§ REQUIRED WORK: The records appear below. Copy each one exactly.

§ STORED DATA:
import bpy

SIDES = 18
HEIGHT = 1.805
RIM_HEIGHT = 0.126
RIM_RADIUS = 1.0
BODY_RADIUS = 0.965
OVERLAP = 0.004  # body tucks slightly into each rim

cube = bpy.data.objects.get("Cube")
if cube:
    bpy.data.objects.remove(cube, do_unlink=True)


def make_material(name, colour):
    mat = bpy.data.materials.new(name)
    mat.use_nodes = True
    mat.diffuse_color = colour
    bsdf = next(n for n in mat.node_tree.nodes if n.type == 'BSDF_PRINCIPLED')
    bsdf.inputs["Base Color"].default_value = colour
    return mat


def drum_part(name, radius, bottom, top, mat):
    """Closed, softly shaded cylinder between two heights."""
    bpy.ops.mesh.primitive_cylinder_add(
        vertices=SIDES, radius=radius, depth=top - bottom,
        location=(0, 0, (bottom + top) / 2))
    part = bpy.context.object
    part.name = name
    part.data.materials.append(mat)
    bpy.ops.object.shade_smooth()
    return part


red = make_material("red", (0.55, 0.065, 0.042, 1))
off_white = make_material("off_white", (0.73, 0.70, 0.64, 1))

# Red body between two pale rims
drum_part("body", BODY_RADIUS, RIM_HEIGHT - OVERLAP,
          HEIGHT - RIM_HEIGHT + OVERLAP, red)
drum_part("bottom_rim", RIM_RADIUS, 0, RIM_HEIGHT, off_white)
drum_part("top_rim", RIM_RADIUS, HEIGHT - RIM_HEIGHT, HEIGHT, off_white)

§ RESULT OF THE TASK:
import bpy

SIDES = 18
HEIGHT = 1.805
RIM_HEIGHT = 0.126
RIM_RADIUS = 1.0
BODY_RADIUS = 0.965
OVERLAP = 0.004  # body tucks slightly into each rim

cube = bpy.data.objects.get("Cube")
if cube:
    bpy.data.objects.remove(cube, do_unlink=True)


def make_material(name, colour):
    mat = bpy.data.materials.new(name)
    mat.use_nodes = True
    mat.diffuse_color = colour
    bsdf = next(n for n in mat.node_tree.nodes if n.type == 'BSDF_PRINCIPLED')
    bsdf.inputs["Base Color"].default_value = colour
    return mat


def drum_part(name, radius, bottom, top, mat):
    """Closed, softly shaded cylinder between two heights."""
    bpy.ops.mesh.primitive_cylinder_add(
        vertices=SIDES, radius=radius, depth=top - bottom,
        location=(0, 0, (bottom + top) / 2))
    part = bpy.context.object
    part.name = name
    part.data.materials.append(mat)
    bpy.ops.object.shade_smooth()
    return part


red = make_material("red", (0.55, 0.065, 0.042, 1))
off_white = make_material("off_white", (0.73, 0.70, 0.64, 1))

# Red body between two pale rims
drum_part("body", BODY_RADIUS, RIM_HEIGHT - OVERLAP,
          HEIGHT - RIM_HEIGHT + OVERLAP, red)
drum_part("bottom_rim", RIM_RADIUS, 0, RIM_HEIGHT, off_white)
drum_part("top_rim", RIM_RADIUS, HEIGHT - RIM_HEIGHT, HEIGHT, off_white)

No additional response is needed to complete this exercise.